Required action
For the data below, give the number of lines containing "finish" and nothing more.
──────── Records for this task ────────
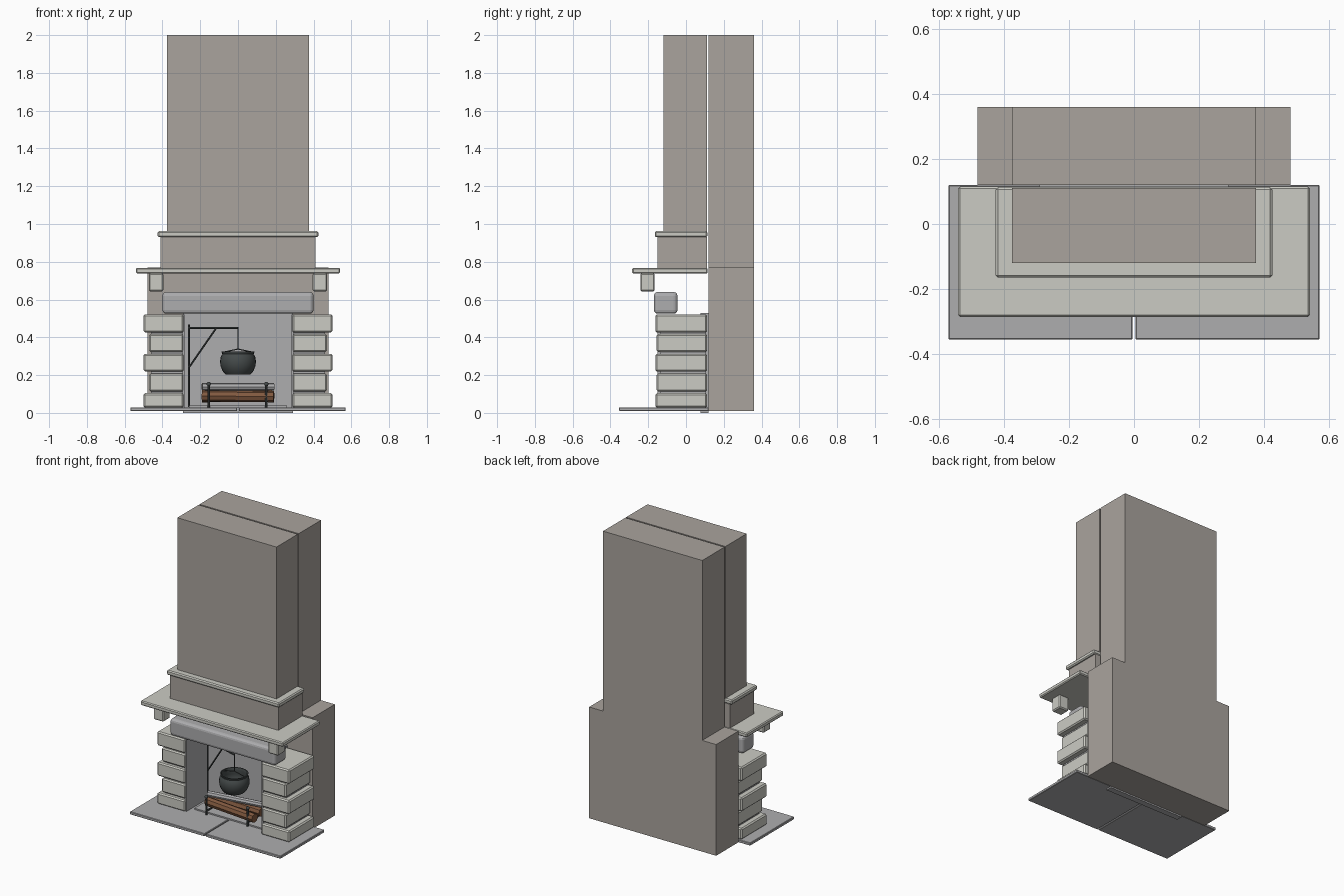
import bpy, bmesh, math
from mathutils import Vector

if "Cube" in bpy.data.objects:
    bpy.data.objects.remove(bpy.data.objects["Cube"])


def mat(name, r, g, b):
    m = bpy.data.materials.new(name)
    m.diffuse_color = (r, g, b, 1)
    m.use_nodes = True
    m.node_tree.nodes["Principled BSDF"].inputs["Base Color"].default_value = m.diffuse_color
    return m


PLASTER = mat("plaster", 0.40, 0.37, 0.34)
STONE = mat("pale_stone", 0.60, 0.60, 0.55)
SLATE = mat("slate", 0.42, 0.42, 0.43)
IRON = mat("iron", 0.06, 0.07, 0.07)
WOOD = mat("log_wood", 0.22, 0.10, 0.05)


def finish(name, bm, m, smooth=False):
    bmesh.ops.recalc_face_normals(bm, faces=bm.faces)
    me = bpy.data.meshes.new(name)
    bm.to_mesh(me)
    bm.free()
    ob = bpy.data.objects.new(name, me)
    bpy.context.collection.objects.link(ob)
    me.materials.append(m)
    if smooth:
        bpy.ops.object.select_all(action='DESELECT')
        ob.select_set(True)
        bpy.context.view_layer.objects.active = ob
        bpy.ops.object.shade_smooth_by_angle(angle=math.radians(40))
    return ob


def box(name, x, y, z, m, bevel=0, segments=1):
    bm = bmesh.new()
    bmesh.ops.create_cube(bm, size=1)
    for v in bm.verts:
        v.co = [(a + b) / 2 + c * (b - a) for (a, b), c in zip((x, y, z), v.co)]
    if bevel:
        bmesh.ops.bevel(bm, geom=bm.edges[:], offset=bevel, segments=segments,
                        profile=0.5, affect='EDGES')
    return finish(name, bm, m)


def rod(name, a, b, r, m, sides=8):
    a, b = Vector(a), Vector(b)
    bm = bmesh.new()
    bmesh.ops.create_cone(bm, cap_ends=True, segments=sides, radius1=r, radius2=r,
                          depth=(b - a).length)
    q = (b - a).to_track_quat('Z', 'Y')
    for v in bm.verts:
        v.co = q @ v.co + (a + b) / 2
    return finish(name, bm, m, True)


# Rear chimney block: stepped outline, extruded backwards
bm = bmesh.new()
outline = [(-.48, .01), (.48, .01), (.48, .77), (.375, .77), (.375, 2), (-.375, 2), (-.375, .77), (-.48, .77)]
face = bm.faces.new([bm.verts.new((x, .12, z)) for x, z in outline])
ext = bmesh.ops.extrude_face_region(bm, geom=[face])
bmesh.ops.translate(bm, vec=(0, .24, 0),
                    verts=[g for g in ext['geom'] if isinstance(g, bmesh.types.BMVert)])
finish("rear_chimney", bm, PLASTER)

# Front chimney breast, cornice, hood and mantel shelf
box("chimney_breast", (-.375, .375), (-.12, .11), (.955, 2), PLASTER)
box("cornice", (-.425, .425), (-.165, .113), (.93, .962), STONE, .007)
box("hood", (-.41, .41), (-.15, .11), (.767, .931), PLASTER)
box("mantel_shelf", (-.54, .54), (-.285, .115), (.738, .768), STONE, .006)

# Rounded lintel beam
box("lintel", (-.40, .40), (-.17, -.045), (.525, .64), SLATE, .02, 3)

# Firebox lining
box("firebox_back", (-.29, .29), (.078, .12), (0, .53), SLATE)
box("firebox_floor", (-.26, .26), (-.10, .08), (.025, .038), SLATE)

# Both sides: hearth slab, lining, stacked stones, corbel
courses = [(.028, .104), (.113, .209), (.219, .313), (.323, .417), (.426, .522)]
for s, side in ((-1, "left"), (1, "right")):
    def sx(a, b):
        return tuple(sorted((s * a, s * b)))
    box("hearth_slab_" + side, sx(.004, .57), (-.355, .12), (.01, .029), SLATE, .003)
    box("firebox_side_" + side, sx(.283, .295), (-.15, .11), (.01, .522), SLATE)
    box("jamb_core_" + side, sx(.29, .46), (-.135, .105), (.02, .515), SLATE)
    for i, z in enumerate(courses):
        odd = i % 2
        box(f"jamb_stone_{side}_{i}", sx(.288, .47 if odd else .50),
            (-.155 if odd else -.162, .112), z, STONE, .008)
    box("corbel_" + side, sx(.395, .472), (-.242, -.166), (.643, .74), STONE, .007)

# Swinging pot crane
px, py = -.26, .045
tip = Vector((0, -.04, .45))
foot = Vector((px, py, .45))
rod("crane_post", (px, py, .03), (px, py, .468), .006, IRON)
rod("crane_arm", foot, tip, .006, IRON)
rod("crane_brace", (px, py, .24), foot.lerp(tip, .56), .005, IRON)
rod("pot_hanger", tip, (0, -.04, .338), .003, IRON, 6)

# Cauldron: lathed profile with an open mouth
profile = [(0, .203), (.066, .203), (.082, .222), (.093, .25), (.095, .275), (.091, .297),
           (.083, .311), (.088, .325), (.081, .325), (.076, .311), (.086, .28), (.082, .24), (.06, .213), (0, .213)]
bm = bmesh.new()
vs = [bm.verts.new((r, 0, z)) for r, z in profile]
es = [bm.edges.new(p) for p in zip(vs, vs[1:])]
bmesh.ops.spin(bm, geom=vs + es, cent=(0, 0, 0), axis=(0, 0, 1), angle=2 * math.pi, steps=24)
bmesh.ops.remove_doubles(bm, verts=bm.verts, dist=1e-4)
pot = finish("cauldron", bm, IRON, True)
pot.location = (0, -.04, 0)
for s, side in ((-1, "left"), (1, "right")):
    rod("pot_handle_" + side, (s * .084, -.04, .32), (0, -.04, .338), .003, IRON, 6)

# Andirons carrying the logs
for x, y, side in ((-.155, -.12, "left"), (.15, -.11, "right")):
    rod("andiron_post_" + side, (x, y, .028), (x, y, .15), .007, IRON)
    bm = bmesh.new()
    bmesh.ops.create_uvsphere(bm, u_segments=10, v_segments=6, radius=.012)
    finish("andiron_knob_" + side, bm, IRON, True).location = (x, y, .152)
    rod("andiron_bar_" + side, (x, y, .055), (x, .05, .055), .006, IRON)
    rod("andiron_leg_" + side, (x, .05, .028), (x, .05, .055), .006, IRON)

# Logs, with an ash-grey one on top
rod("log_front", (-.19, -.06, .09), (.19, -.09, .086), .03, WOOD)
rod("log_rear", (-.19, .02, .086), (.18, 0, .09), .03, WOOD)
rod("log_top", (-.19, -.05, .138), (.19, .01, .138), .02, SLATE)
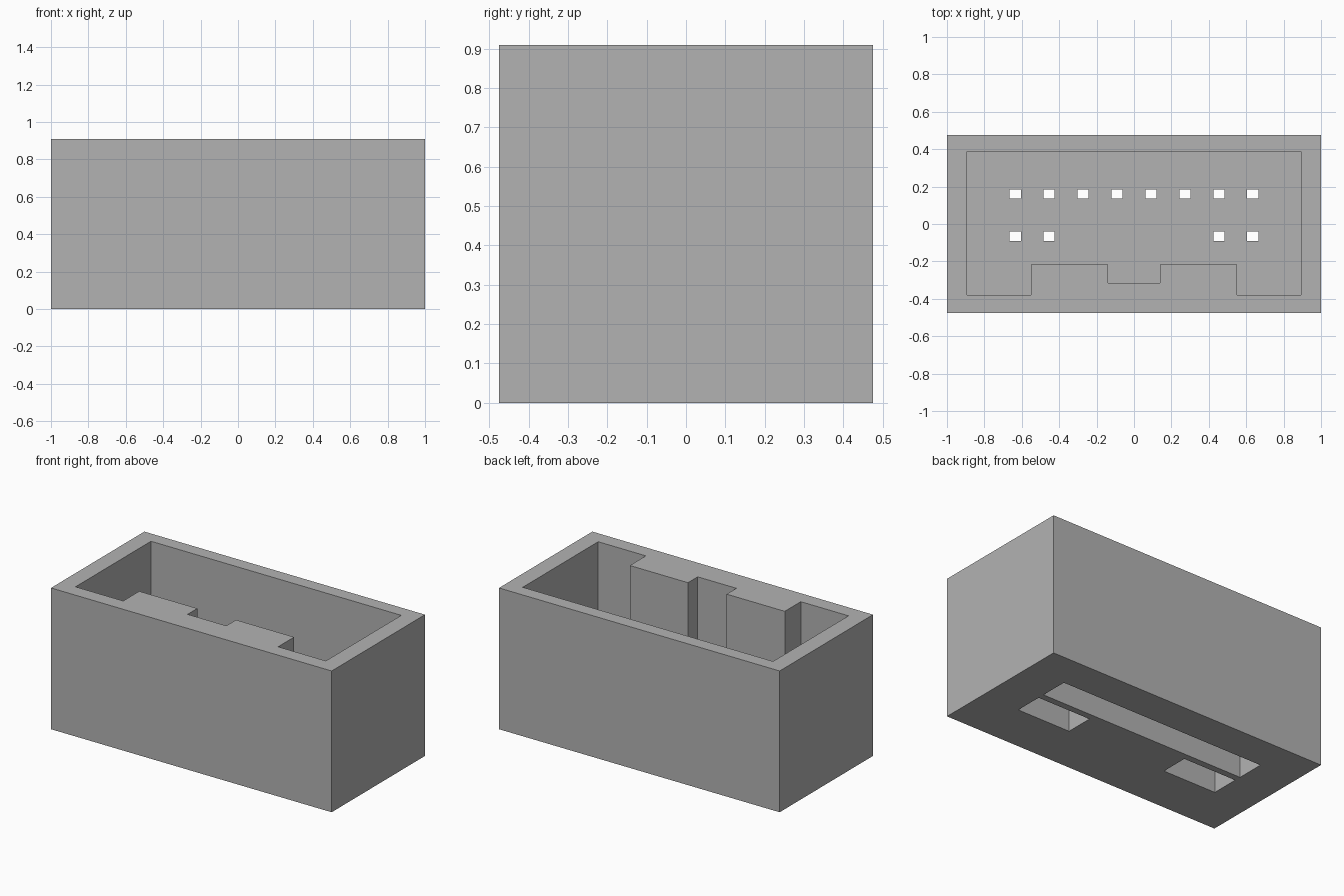
import bpy
import bmesh

default_cube = bpy.data.objects.get("Cube")
if default_cube:
    bpy.data.objects.remove(default_cube, do_unlink=True)

HEIGHT = 0.91
SLOT_TOP = 0.18       # depth of the header slots in the underside
FLOOR_TOP = 0.27      # bottom of the open cavity
ROW_BACK, ROW_FRONT = 0.16, -0.065
PITCH = 0.1815

grey = bpy.data.materials.new("grey plastic")
grey.use_nodes = True
colour = (0.45, 0.45, 0.45, 1)
grey.diffuse_color = colour
grey.node_tree.nodes["Principled BSDF"].inputs["Base Color"].default_value = colour


def prism(name, outline, z0, z1):
    """Extrude a counter-clockwise outline from z0 to z1."""
    bm = bmesh.new()
    base = bm.faces.new([bm.verts.new((x, y, z0)) for x, y in outline])
    top = bmesh.ops.extrude_face_region(bm, geom=[base])["geom"]
    for v in top:
        if isinstance(v, bmesh.types.BMVert):
            v.co.z = z1
    bmesh.ops.recalc_face_normals(bm, faces=bm.faces)
    mesh = bpy.data.meshes.new(name)
    bm.to_mesh(mesh)
    bm.free()
    mesh.materials.append(grey)
    obj = bpy.data.objects.new(name, mesh)
    bpy.context.scene.collection.objects.link(obj)
    return obj


def rectangle(x, y, width, depth):
    w, d = width / 2, depth / 2
    return [(x - w, y - d), (x + w, y - d), (x + w, y + d), (x - w, y + d)]


def cut(target, outline, z0, z1):
    cutter = prism("cutter", outline, z0, z1)
    cutter.hide_render = True
    mod = target.modifiers.new("cut", "BOOLEAN")
    mod.operation = "DIFFERENCE"
    mod.solver = "EXACT"
    mod.object = cutter
    bpy.context.view_layer.objects.active = target
    bpy.ops.object.modifier_apply(modifier=mod.name)
    bpy.data.objects.remove(cutter, do_unlink=True)


# Outer block
housing = prism("connector_housing", rectangle(0, 0, 2, 0.95), 0, HEIGHT)

# Open cavity, leaving two keying ribs on the front wall
half = [(0.138, -0.316), (0.138, -0.217), (0.552, -0.217),
        (0.552, -0.38), (0.892, -0.38), (0.892, 0.388)]
cavity = half + [(-x, y) for x, y in reversed(half)]
cut(housing, cavity, FLOOR_TOP, HEIGHT + 0.1)

# Header slots in the underside: one long, two short
cut(housing, rectangle(0, ROW_BACK, 1.47, 0.182), -0.1, SLOT_TOP)
for side in (-1, 1):
    cut(housing, rectangle(side * 0.545, ROW_FRONT, 0.38, 0.182), -0.1, SLOT_TOP)

# Pin holes through the floor: eight behind, two at each end in front
for i in range(8):
    x = (i - 3.5) * PITCH
    rows = [ROW_BACK] if 2 <= i <= 5 else [ROW_BACK, ROW_FRONT]
    for y in rows:
        cut(housing, rectangle(x, y, 0.06, 0.05), SLOT_TOP - 0.05, FLOOR_TOP + 0.05)
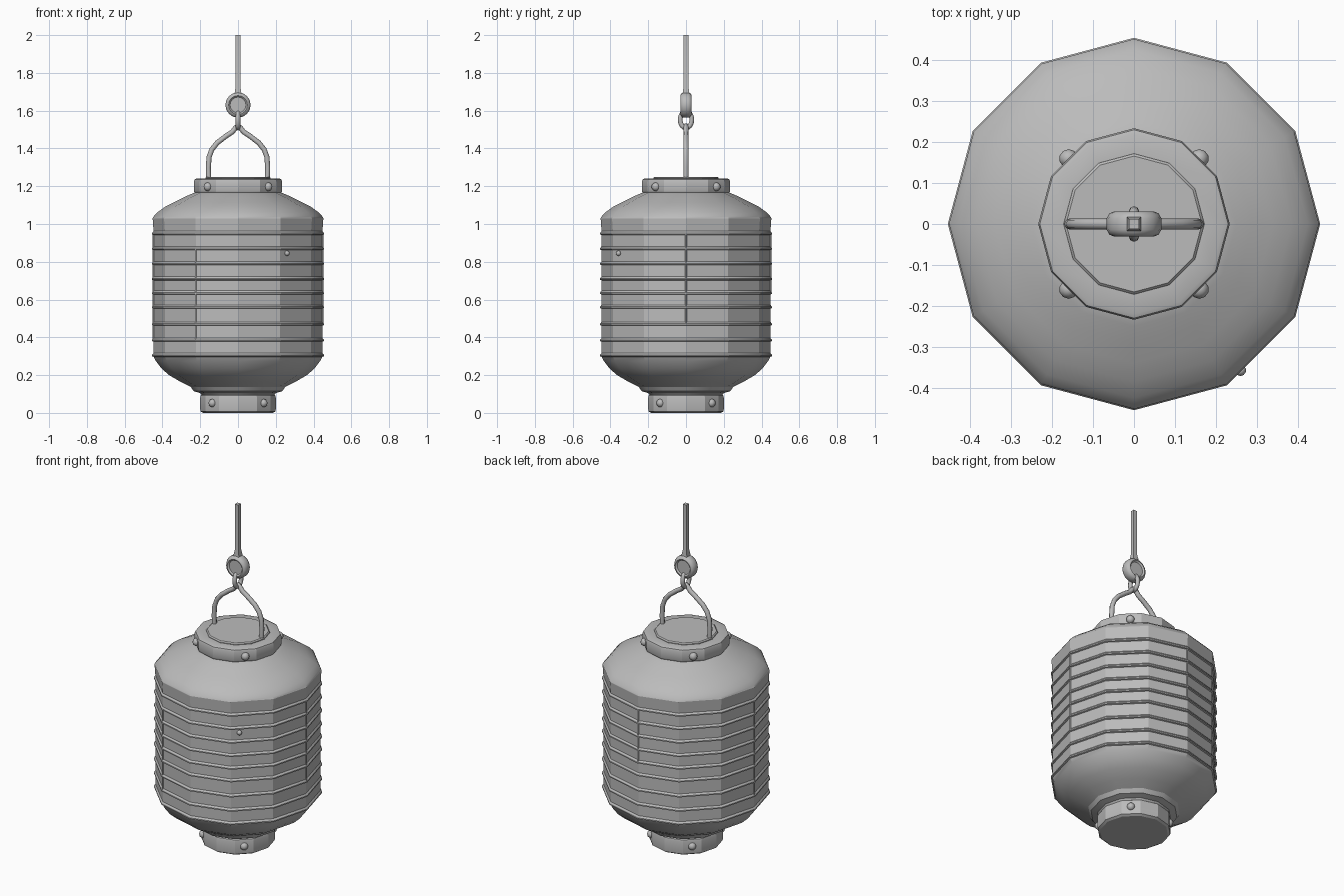
import bpy, bmesh, math
from mathutils import Vector

cube = bpy.data.objects.get("Cube")
if cube:
    bpy.data.objects.remove(cube)

gray = bpy.data.materials.new("plain gray")
gray.use_nodes = True
COLOR = (0.5, 0.5, 0.5, 1)
gray.diffuse_color = COLOR
gray.node_tree.nodes["Principled BSDF"].inputs["Base Color"].default_value = COLOR


def finish(name, bm, angle=25):
    mesh = bpy.data.meshes.new(name)
    bmesh.ops.recalc_face_normals(bm, faces=bm.faces)
    bm.to_mesh(mesh)
    bm.free()
    mesh.materials.append(gray)
    obj = bpy.data.objects.new(name, mesh)
    bpy.context.collection.objects.link(obj)
    bpy.ops.object.select_all(action="DESELECT")
    obj.select_set(True)
    bpy.context.view_layer.objects.active = obj
    bpy.ops.object.shade_smooth_by_angle(angle=math.radians(angle))
    return obj


def lathe(name, profile, sides=12, angle=25):
    """Revolve (radius, height) points around z and cap both ends."""
    bm = bmesh.new()
    turns = [math.tau * i / sides for i in range(sides)]
    rings = [[bm.verts.new((r * math.cos(a), r * math.sin(a), z)) for a in turns]
             for r, z in profile]
    for low, high in zip(rings, rings[1:]):
        for i in range(sides):
            j = (i + 1) % sides
            bm.faces.new((low[i], low[j], high[j], high[i]))
    bm.faces.new(rings[0][::-1])
    bm.faces.new(rings[-1])
    return finish(name, bm, angle)


def wire(name, points, radius, cyclic=False):
    """Round wire along a path."""
    curve = bpy.data.curves.new(name, "CURVE")
    curve.dimensions = "3D"
    curve.bevel_depth = radius
    curve.bevel_resolution = 2
    curve.use_fill_caps = True
    spline = curve.splines.new("POLY")
    spline.points.add(len(points) - 1)
    for p, co in zip(spline.points, points):
        p.co = (*co, 1)
    spline.use_cyclic_u = cyclic
    spline.use_smooth = True
    curve.materials.append(gray)
    obj = bpy.data.objects.new(name, curve)
    bpy.context.collection.objects.link(obj)
    return obj


def stud(name, degrees, distance, height, size):
    """Small domed rivet sitting on a side face."""
    out = Vector((math.cos(math.radians(degrees)), math.sin(math.radians(degrees)), 0))
    bm = bmesh.new()
    bmesh.ops.create_uvsphere(bm, u_segments=10, v_segments=6, radius=size)
    bmesh.ops.translate(bm, verts=bm.verts, vec=out * distance + Vector((0, 0, height)))
    return finish(name, bm, 60)


# Paper body: curved bottom, ribbed wall, curved shoulder
ribs = [0.305, 0.385, 0.47, 0.56, 0.635, 0.71, 0.79, 0.87, 0.95]
WALL, RIB = 0.447, 0.455
body = [(0.185, 0.085), (0.2, 0.105), (0.235, 0.115), (0.25, 0.137), (0.305, 0.165),
        (0.365, 0.2), (0.405, 0.235), (0.435, 0.275)]
for z in ribs:
    body += [(WALL, z - 0.008), (RIB, z - 0.005), (RIB, z + 0.002), (WALL, z + 0.012)]
body += [(0.452, 1.03), (0.447, 1.04), (0.425, 1.063), (0.385, 1.092), (0.34, 1.115),
         (0.29, 1.14), (0.25, 1.158), (0.22, 1.17)]
lathe("lantern_body", body)

# Collars and lid
lathe("bottom_collar", [(0.185, 0), (0.198, 0.008), (0.2, 0.02), (0.2, 0.08),
                        (0.197, 0.092), (0.185, 0.1)])
lathe("top_collar", [(0.215, 1.15), (0.23, 1.165), (0.234, 1.175), (0.234, 1.225),
                     (0.23, 1.236), (0.22, 1.24), (0.17, 1.24)])
lathe("lid_disc", [(0.172, 1.23), (0.172, 1.244), (0.166, 1.25)])

# Rivets on the diagonal faces of both collars
for n, a in enumerate((45, 135, 225, 315)):
    stud(f"top_rivet_{n}", a, 0.226, 1.197, 0.023)
    stud(f"bottom_rivet_{n}", a, 0.191, 0.052, 0.022)
stud("body_nub", -54, 0.442, 0.845, 0.014)

# Thin upright paper seams on the corners of the wall
for n, (a, low, high) in enumerate(((0, 0.47, 0.95), (90, 0.63, 0.95),
                                    (180, 0.385, 0.95), (240, 0.385, 0.87))):
    c, s = math.cos(math.radians(a)), math.sin(math.radians(a))
    wire(f"paper_seam_{n}", [(c * 0.447, s * 0.447, low), (c * 0.447, s * 0.447, high)], 0.005)

# Bent wire handle
half = [(0.155, 0, 1.235), (0.157, 0, 1.30), (0.153, 0, 1.355), (0.138, 0, 1.395),
        (0.11, 0, 1.43), (0.06, 0, 1.468), (0.03, 0, 1.487), (0.012, 0, 1.51)]
wire("handle", half + [(0, 0, 1.52)] + [(-x, y, z) for x, y, z in half[::-1]], 0.0135)

# Link ring joining the handle to the hanger
link = []
for i in range(16):
    t = math.tau * i / 16
    link.append((0, 0.031 * math.cos(t), 1.552 + 0.044 * math.sin(t)))
wire("link_ring", link, 0.0125, True)

# Hanger disc facing front and back, with shallow dished faces
disc = lathe("hanger_disc", [(0.042, -0.022), (0.05, -0.03), (0.06, -0.026), (0.067, -0.014),
                             (0.067, 0.014), (0.06, 0.026), (0.05, 0.03), (0.042, 0.022)], 16, 45)
disc.rotation_euler.x = math.pi / 2
disc.location.z = 1.63

# Square hanging rod with a wider foot
rod = lathe("hanging_rod", [(0.026, 1.67), (0.024, 1.70), (0.017, 1.73), (0.017, 2.0)], 4)
rod.rotation_euler.z = math.pi / 4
────────
Solved exercise
9